In March 2014, Colorado Law reported post-graduation employment data for its class of 2013 to the American Bar Association (ABA) and the National Association for Law Placement (NALP). Of the 176 graduates, more than 90 percent reported employment nine months after graduation. More than 78 percent of graduates reported a full-time job lasting a year or more for which bar passage was required or a law degree was a significant advantage. Twelve students were still seeking employment nine months after graduation, while three reported not seeking employment. The employment status of two graduates was unknown.
"The class of 2013 exemplified the purposeful and strategic approach to career planning that is essential in this market," Todd Rogers, assistant dean for career development, said. "They are a smart, driven, and engaged group who are taking ownership of their career development, and it was our pleasure to work with them."
Public Service Jobs
Public service jobs are some of the most popular for Colorado Law graduates. Fifteen percent of employed 2013 graduates are working in government, and another 14 percent are in public interest positions, such as with public defender offices and nonprofit organizations. The median salary for public service jobs is $50,064. Colorado Law supports students in their commitment to public service through the Loan Repayment Assistance Program (LRAP) program.
Consider, for example, Anthony Santos (’13), who works for the Fourth Judicial District Attorney’s Office in Colorado Springs.
Santos points to a variety of steps the law school took in order to help him achieve his goal. “The Colorado Law Career Development Office (CDO) was always looking for opportunities in the prosecution field and constantly sending me potential opportunities or networking events. The CDO, along with Dean Weiser, also helped the Criminal Prosecution Society bring District Attorneys, U.S. Attorneys, and others in the prosecution field to Colorado Law to speak to students at lunch forums," Santos said. "Those forums gave speakers the opportunity to share their career paths and their invaluable advice on how to pursue the goal of becoming a prosecutor.”
With numerous judges currently teaching courses at Colorado Law, students have exceptional opportunities to meet and connect with local judges. Fifteen percent of employed 2013 graduates accepted judicial clerkships: one federal court clerkship, 11 state appellate court clerkships, and 12 state trial court clerkships.
Working for a judge is an excellent step toward a future career, and the CDO helps students find clerkships and post-clerkship opportunities. Kurt Tyler (’13) currently holds a federal clerkship in Cheyenne, Wyoming, and plans to enter the oil and gas field when it concludes.
“The CDO did an excellent job of pushing out and feeding me information about judicial clerkships,” Tyler said. “CDOnline was also a tremendous resource. By using it, I was able to find an internship with the Colorado Oil & Gas Conservation Commission while in school, which provided me with the entry point I needed into the oil & gas legal community.”
Business and Alternative Careers

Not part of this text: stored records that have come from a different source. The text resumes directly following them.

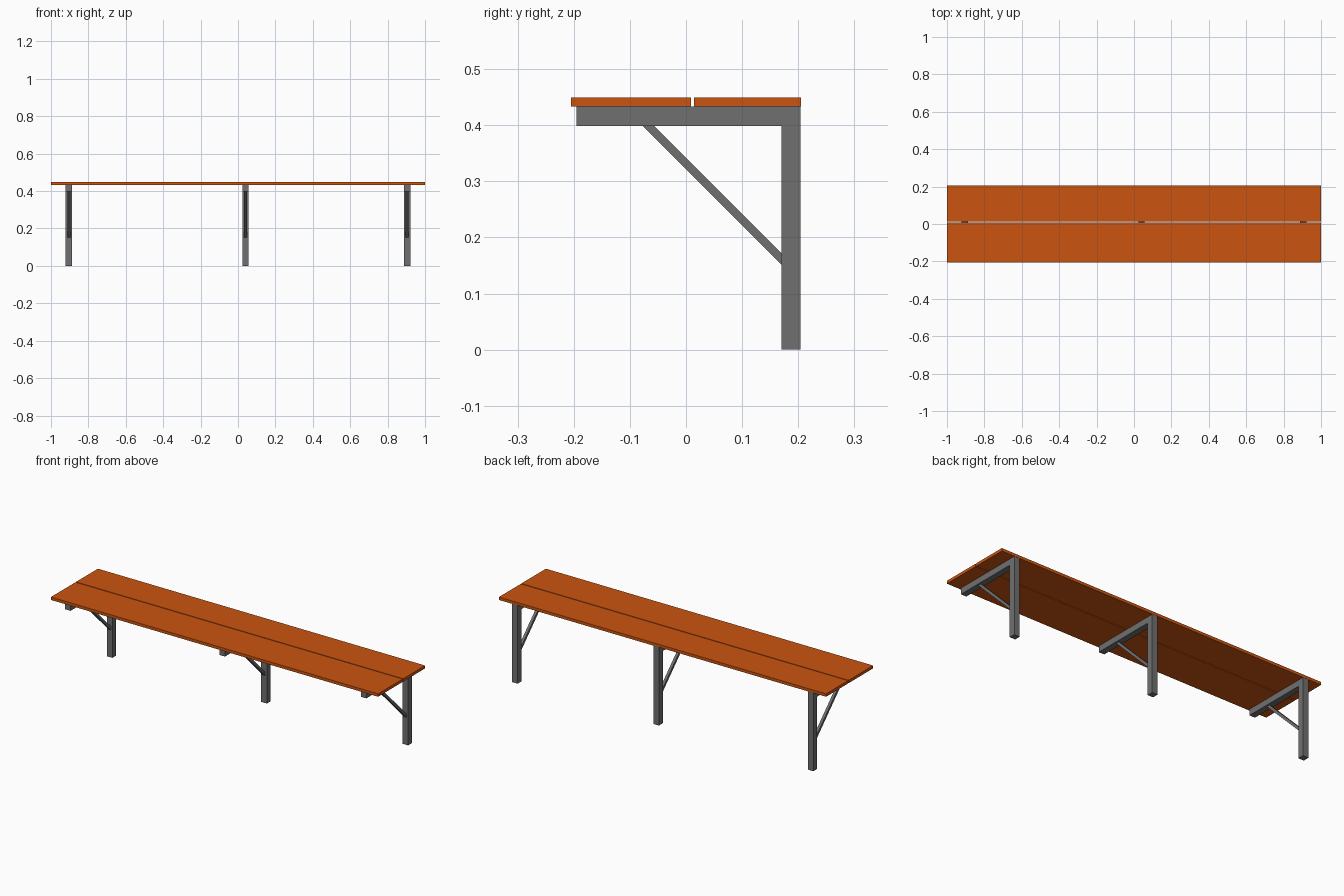
import bpy, bmesh

if "Cube" in bpy.data.objects:
    bpy.data.objects.remove(bpy.data.objects["Cube"])

orange = bpy.data.materials.new("orange_board")
orange.diffuse_color = (0.6, 0.09, 0.005, 1)
orange.use_nodes = True
orange.node_tree.nodes["Principled BSDF"].inputs["Base Color"].default_value = orange.diffuse_color
steel = bpy.data.materials.new("grey_steel")
steel.diffuse_color = (0.16, 0.16, 0.16, 1)
steel.use_nodes = True
steel.node_tree.nodes["Principled BSDF"].inputs["Base Color"].default_value = steel.diffuse_color


def extrude_profile(name, profile, x, width, mat):
    """Extrude a closed (y, z) profile along x, centred on x."""
    bm = bmesh.new()
    face = bm.faces.new([bm.verts.new((x - width / 2, y, z)) for y, z in profile])
    ext = bmesh.ops.extrude_face_region(bm, geom=[face])
    verts = [v for v in ext["geom"] if isinstance(v, bmesh.types.BMVert)]
    bmesh.ops.translate(bm, verts=verts, vec=(width, 0, 0))
    bmesh.ops.recalc_face_normals(bm, faces=bm.faces)
    mesh = bpy.data.meshes.new(name)
    bm.to_mesh(mesh)
    bm.free()
    mesh.materials.append(mat)
    obj = bpy.data.objects.new(name, mesh)
    bpy.context.collection.objects.link(obj)
    return obj


def rect(y0, y1, z0, z1):
    return [(y0, z0), (y1, z0), (y1, z1), (y0, z1)]


# Two seat boards with a narrow gap
extrude_profile("front_board", rect(-0.205, 0.009, 0.433, 0.449), 0, 2, orange)
extrude_profile("back_board", rect(0.014, 0.205, 0.433, 0.449), 0, 2, orange)

# Three cantilever frames: L-shaped post and arm, plus a diagonal brace
L_frame = [(0.17, 0), (0.204, 0), (0.204, 0.433), (-0.195, 0.433),
           (-0.195, 0.399), (0.17, 0.399)]
brace = [(-0.077, 0.399), (0.17, 0.152), (0.17, 0.172), (-0.057, 0.399)]
for side, x in (("left", -0.904), ("middle", 0.04), ("right", 0.904)):
    extrude_profile(side + "_post_and_arm", L_frame, x, 0.034, steel)
    extrude_profile(side + "_brace", brace, x, 0.015, steel)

Thirteen percent of 2013 graduates accepted positions with businesses other than law firms including AMG National Bank, Ball Corporation, DISH Network, D.O.G. Development, Ernst & Young, and Woodspear Properties.
Holly Sutton (’13) is a relationship associate at Colorado State Bank and Trust. Sutton's experience illustrates the importance of people skills in finding a career.
“I met Darla Daniel from Colorado State Bank and Trust for coffee in September 2012, and we emailed each other a couple of times afterwards,” Sutton said. “As it turns out, the bank didn’t have any job openings available. Since they liked me, however, we stayed in touch and a year later they created a new position for me and offered me a job.”
According to Sutton, the secret to success lies in experience.
“I had three jobs over my time at law school, but I look back and think about how I could have had three more diverse experiences to round me out,” Sutton said. “While it’s nice to have paid work, don’t turn something down simply because it’s unpaid. Only one of my three jobs was paid, yet the two unpaid jobs received the most respect from prospective employers. Just get some work experience while in school, and even if you have to live more cheaply doing it, it will pay off on your resume and in getting a post-graduate job.”
Still accounting for the largest employment segment, 32 percent of employed 2013 graduates were working for law firms in private practice with 94 percent of those graduates in long-term, full-time positions. Eighteen 2013 graduates reported employment at National Law Journal 350 law firms, compared to seven in the class of 2012. The median salary reported for graduates in private practice is $76,000.
Katie Nelson ('13) is an associate attorney at Hogan Lovells and participated in the Colorado Pledge to Diversity First Year Summer Program. This competitive program provides diverse students the opportunity to work in paid summer associate positions.
"I am grateful to the Colorado Pledge to Diversity for introducing me to private sector work. The CDO supported me throughout that process by editing my resume and cover letter, and by giving me multiple mock interviews," Nelson said. "It's important that you leave everyone who knows you with the impression that you are capable, intelligent, and someone with whom they would want to work."